*** DATA RECORDS Section Begins ***

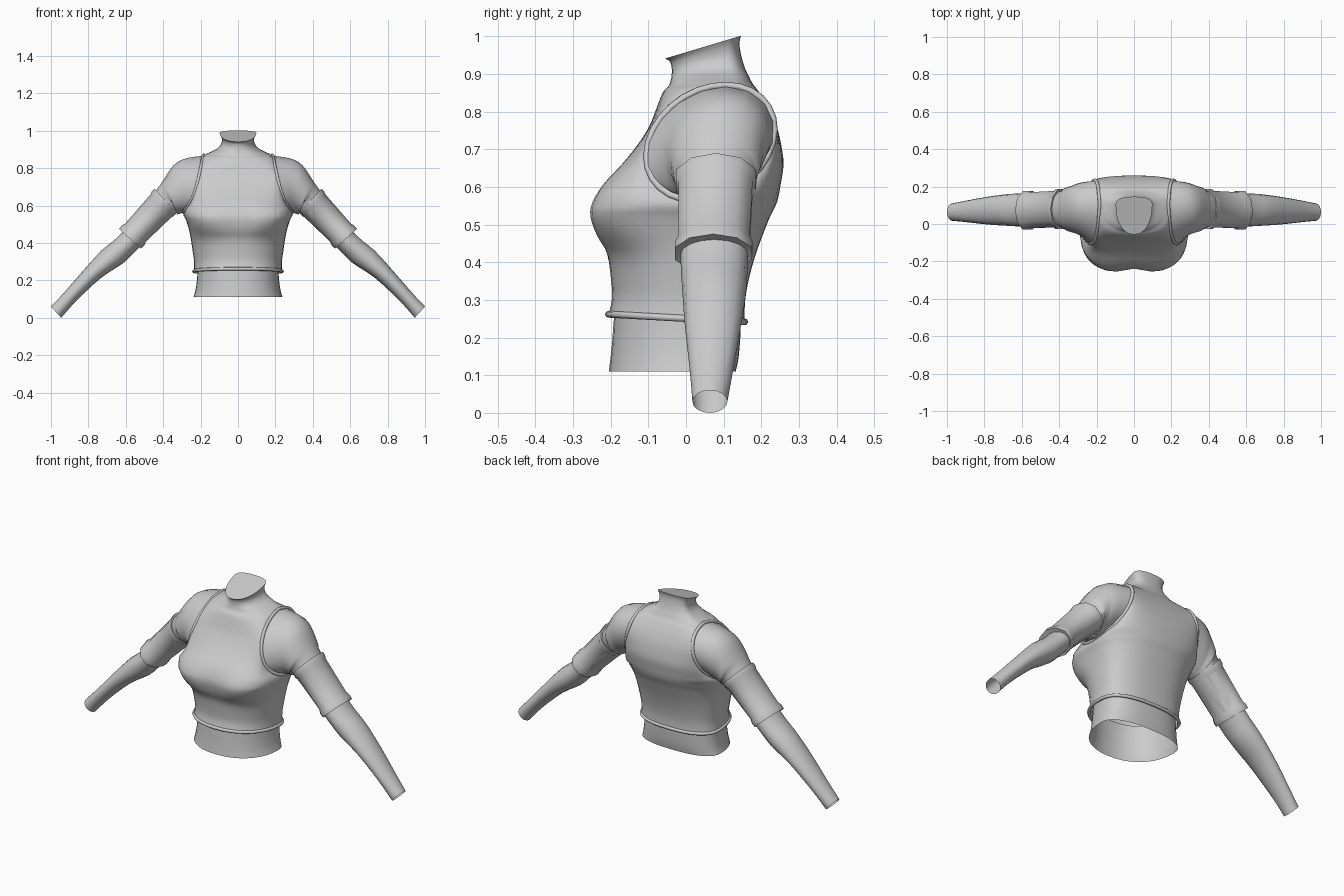
import bpy, bmesh
from math import sin, cos, pi, sqrt, exp

cube = bpy.data.objects.get("Cube")
if cube:
    bpy.data.objects.remove(cube, do_unlink=True)

grey = bpy.data.materials.new("plain_grey")
grey.use_nodes = True
grey.diffuse_color = (0.6, 0.6, 0.6, 1)
grey.node_tree.nodes["Principled BSDF"].inputs["Base Color"].default_value = (0.6, 0.6, 0.6, 1)


def spline(rows, steps):
    """Catmull-Rom interpolation through rows of numbers."""
    out = []
    for i in range(len(rows) - 1):
        a, b, c, d = (rows[min(max(i + k, 0), len(rows) - 1)] for k in (-1, 0, 1, 2))
        for s in range(steps):
            t = s / steps
            out.append([q + t * (r - p) / 2 + t * t * (p - 2.5 * q + 2 * r - s4 / 2)
                        + t ** 3 * (1.5 * (q - r) + (s4 - p) / 2)
                        for p, q, r, s4 in zip(a, b, c, d)])
    return out + [list(rows[-1])]


def finish(obj, angle=45):
    obj.data.materials.append(grey)
    bpy.ops.object.select_all(action='DESELECT')
    obj.select_set(True)
    bpy.context.view_layer.objects.active = obj
    bpy.ops.object.shade_smooth_by_angle(angle=angle * pi / 180)


def loft(name, rings, cap_end=False, mirror=False):
    """Skin a list of closed rings of equal length."""
    bm = bmesh.new()
    loops = [[bm.verts.new(p) for p in ring] for ring in rings]
    for lower, upper in zip(loops, loops[1:]):
        for i in range(len(lower)):
            j = (i + 1) % len(lower)
            bm.faces.new((lower[i], lower[j], upper[j], upper[i]))
    if cap_end:
        bm.faces.new(loops[-1])
    bmesh.ops.remove_doubles(bm, verts=bm.verts[:], dist=0.0002)
    bmesh.ops.recalc_face_normals(bm, faces=bm.faces[:])
    mesh = bpy.data.meshes.new(name)
    bm.to_mesh(mesh)
    bm.free()
    obj = bpy.data.objects.new(name, mesh)
    bpy.context.collection.objects.link(obj)
    finish(obj)
    if mirror:
        obj.modifiers.new("mirror", 'MIRROR').use_mirror_merge = False
    return obj


def tube(name, points, radius, mirror=False):
    """Round trim along a closed path."""
    curve = bpy.data.curves.new(name, 'CURVE')
    curve.dimensions = '3D'
    curve.bevel_depth = radius
    curve.bevel_resolution = 2
    path = curve.splines.new('POLY')
    path.points.add(len(points) - 1)
    for target, p in zip(path.points, points):
        target.co = (*p, 1)
    path.use_cyclic_u = True
    obj = bpy.data.objects.new(name, curve)
    bpy.context.collection.objects.link(obj)
    bpy.ops.object.select_all(action='DESELECT')
    obj.select_set(True)
    bpy.context.view_layer.objects.active = obj
    bpy.ops.object.convert(target='MESH')
    obj = bpy.context.object
    finish(obj, 70)
    if mirror:
        obj.modifiers.new("mirror", 'MIRROR')


# Armhole outline: front and back y for a height
HOLE_Z, HOLE_H = 0.717, 0.153


def armhole(z):
    c = min(max((z - HOLE_Z) / HOLE_H, -1), 1)
    half, mid = 0.165 * sqrt(1 - c * c), 0.065 + 0.04 * c
    return mid - half, mid + half


def section(row):
    """Torso ring from height, half width, front y and back y."""
    z, w, front, back = row
    yf, yb = armhole(z)
    bust = exp(-((z - 0.53) / 0.08) ** 2)
    e = 2 / (2.2 + bust)
    steps = [i * pi / 18 for i in range(10)]
    half = [(w * sin(t) ** e, yf + (front - yf) * abs(cos(t)) ** e) for t in steps]
    half = [(x, y + 0.022 * bust * exp(-(x / 0.07) ** 2) if y < 0 else y) for x, y in half]
    half += [(w * sin(t) ** 0.8, yb + (back - yb) * abs(cos(t)) ** 0.8) for t in reversed(steps)]
    half[0], half[-1] = (0, half[0][1]), (0, half[-1][1])
    ring = half + [(-x, y) for x, y in half[-2:0:-1]]
    lean = 0.3 * min(max((z - 0.88) / 0.09, 0), 1) - 0.055 * min(max((0.33 - z) / 0.08, 0), 1)
    return [(x, y, z + lean * (y - 0.045)) for x, y in ring]


# Sleeveless top with raised neck
torso_rows = spline([
    (0.248, 0.236, -0.206, 0.156), (0.30, 0.235, -0.196, 0.157),
    (0.36, 0.243, -0.20, 0.168), (0.42, 0.252, -0.212, 0.185),
    (0.47, 0.262, -0.243, 0.203), (0.52, 0.277, -0.26, 0.223),
    (0.56, 0.292, -0.254, 0.242), (0.61, 0.258, -0.222, 0.252),
    (0.66, 0.235, -0.172, 0.259), (0.71, 0.22, -0.13, 0.253),
    (0.76, 0.208, -0.098, 0.241), (0.81, 0.197, -0.078, 0.219),
    (0.85, 0.189, -0.062, 0.195), (0.87, 0.183, -0.045, 0.18),
    (0.888, 0.14, -0.04, 0.168), (0.905, 0.105, -0.038, 0.157),
    (0.93, 0.087, -0.038, 0.147), (0.955, 0.089, -0.043, 0.142),
    (0.971, 0.098, -0.056, 0.146)], 3)
loft("top_garment", [section(r) for r in torso_rows], cap_end=True)
tube("hem_trim", section(torso_rows[0]), 0.009)

# Bare waist below the hem
waist_rows = spline([(0.11, 0.238, -0.205, 0.132), (0.15, 0.227, -0.20, 0.14),
                     (0.22, 0.218, -0.193, 0.145), (0.30, 0.215, -0.185, 0.145)], 3)
loft("waist", [[(x, y, r[0] + (z - r[0]) * (r[0] > 0.2)) for x, y, z in section(r)]
               for r in waist_rows])


# Trim around each armhole
def side_x(z):
    for a, b in zip(torso_rows, torso_rows[1:]):
        if a[0] <= z <= b[0]:
            return a[1] + (b[1] - a[1]) * (z - a[0]) / (b[0] - a[0])


hole = []
for i in range(28):
    a = i * pi / 14
    z = HOLE_Z + HOLE_H * sin(a)
    hole.append((side_x(z), armhole(z)[cos(a) > 0], z))
tube("armhole_trim", hole, 0.009, mirror=True)


def arm_ring(row, sides):
    """Ellipse from its top point, bottom point, y range and lean."""
    tx, tz, bx, bz, y0, y1, lean = row
    ring = []
    for i in range(sides):
        a = 2 * pi * i / sides
        u = (1 + cos(a)) / 2
        ring.append((bx + (tx - bx) * u, (y0 + y1) / 2 + (y1 - y0) / 2 * sin(a) + lean * cos(a),
                     bz + (tz - bz) * u))
    return ring


# Arms, open at the wrist
arm_rows = spline([
    (0.17, 0.868, 0.275, 0.567, -0.10, 0.23, 0.04),
    (0.28, 0.852, 0.30, 0.56, -0.06, 0.22, 0.025),
    (0.345, 0.815, 0.315, 0.555, -0.045, 0.205, 0.015),
    (0.40, 0.735, 0.325, 0.553, -0.035, 0.195, 0.005),
    (0.44, 0.68, 0.335, 0.555, -0.02, 0.178, 0),
    (0.62, 0.455, 0.525, 0.38, -0.015, 0.165, 0),
    (0.73, 0.36, 0.61, 0.295, -0.01, 0.16, 0),
    (0.83, 0.25, 0.73, 0.215, -0.003, 0.146, 0),
    (0.93, 0.135, 0.865, 0.09, 0.01, 0.125, 0),
    (1.0, 0.06, 0.945, 0.0, 0.017, 0.11, 0)], 3)
loft("arms", [arm_ring(r, 16) for r in arm_rows], mirror=True)

# Upper arm bands with a raised lip at both ends
band_rows = [
    (0.43, 0.67, 0.35, 0.57, -0.01, 0.17, 0),
    (0.446, 0.69, 0.328, 0.562, -0.032, 0.192, 0),
    (0.461, 0.675, 0.343, 0.544, -0.032, 0.19, 0),
    (0.467, 0.66, 0.357, 0.537, -0.025, 0.182, 0),
    (0.602, 0.505, 0.492, 0.407, -0.025, 0.174, 0),
    (0.622, 0.492, 0.502, 0.386, -0.035, 0.182, 0),
    (0.636, 0.475, 0.52, 0.37, -0.035, 0.18, 0),
    (0.615, 0.46, 0.53, 0.388, -0.01, 0.16, 0)]
loft("arm_bands", [arm_ring(r, 10) for r in band_rows], mirror=True)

*** DATA RECORDS Section Ends ***

## BRIEF
From the entries above, return exactly the line containing "obj.data.materials.append(grey)", the line containing "bpy.ops.object.shade_smooth_by_angle(angle=angle * pi", and all lines between, and nothing else.

## SOLUTION
    obj.data.materials.append(grey)
    bpy.ops.object.select_all(action='DESELECT')
    obj.select_set(True)
    bpy.context.view_layer.objects.active = obj
    bpy.ops.object.shade_smooth_by_angle(angle=angle * pi / 180)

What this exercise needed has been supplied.